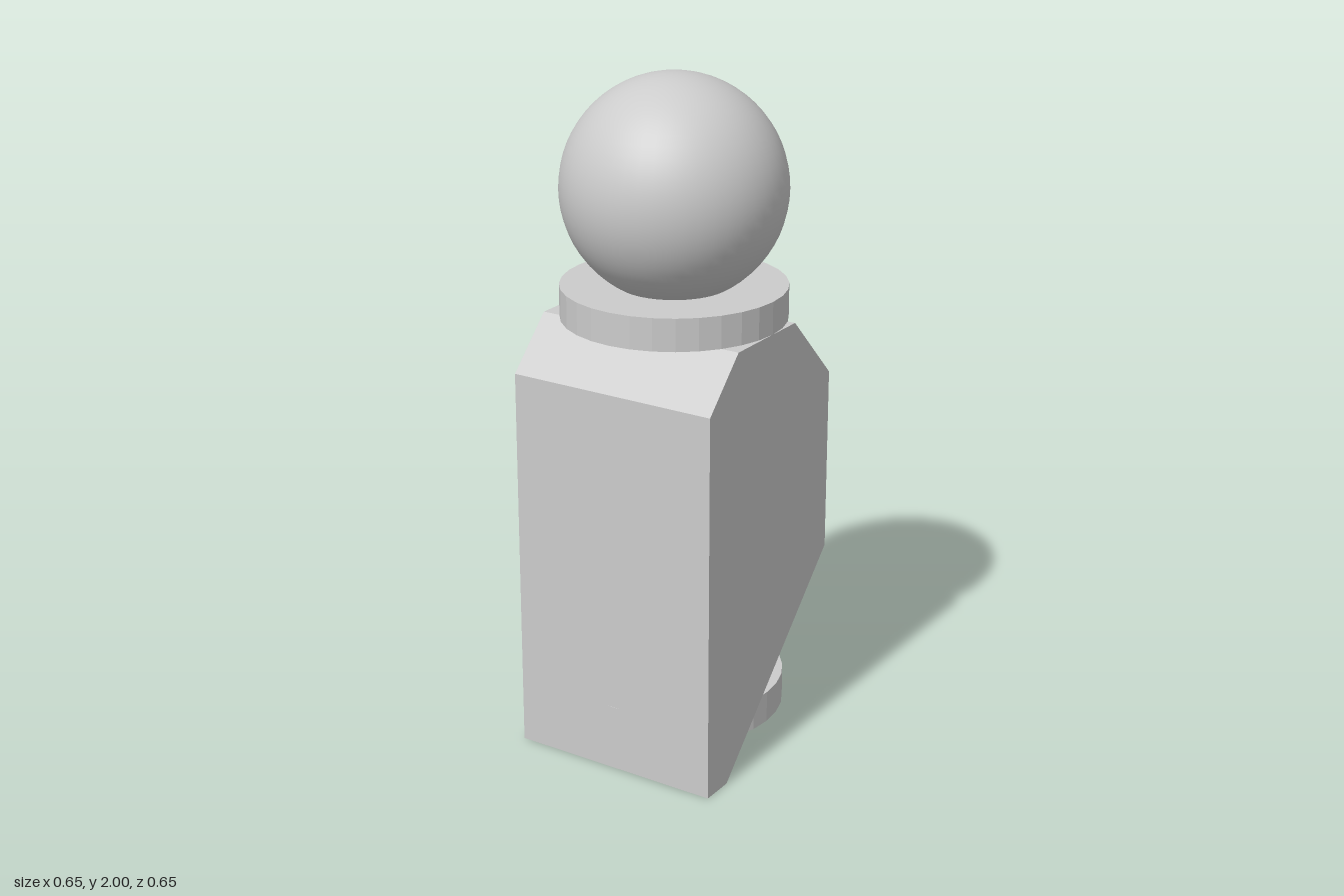
import * as THREE from 'three';

export function createModel() {
  const group = new THREE.Group();
  const smooth = new THREE.MeshStandardMaterial({ color: 0xcccccc });
  const flat = new THREE.MeshStandardMaterial({ color: 0xcccccc, flatShading: true });
  const R = 0.325;

  const add = (name, geometry, material, y = 0) => {
    const mesh = new THREE.Mesh(geometry, material);
    mesh.name = name;
    mesh.position.y = y;
    group.add(mesh);
  };

  // Body: chamfered side profile (z, y) extruded across the width
  const profile = [
    [0.323, 0], [0.323, 1.16], [0.18, 1.305], [-0.122, 1.305],
    [-R, 1.1], [-R, 0.55], [0.222, 0],
  ].map(([z, y]) => new THREE.Vector2(z, y));
  const body = new THREE.ExtrudeGeometry(new THREE.Shape(profile), { depth: 2 * R, bevelEnabled: false });
  body.translate(0, 0, -R).rotateY(-Math.PI / 2);
  add('body', body, flat);

  // Collar under the head and matching base disc
  add('collar', new THREE.CylinderGeometry(R, R, 0.095, 32), flat, 1.3525);
  add('baseDisc', new THREE.CylinderGeometry(R, R, 0.095, 32), flat, 0.151);

  // Head
  add('head', new THREE.SphereGeometry(0.322, 48, 32), smooth, 1.678);

  return group;
}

• • • • • • •

* [WHAT IS NEEDED] Say again, word for word, the lines beginning at the top of the data and ending with the line that has "const flat = new". Skip the pictures.

* [RESPONSE AREA]
import * as THREE from 'three';

export function createModel() {
  const group = new THREE.Group();
  const smooth = new THREE.MeshStandardMaterial({ color: 0xcccccc });
  const flat = new THREE.MeshStandardMaterial({ color: 0xcccccc, flatShading: true });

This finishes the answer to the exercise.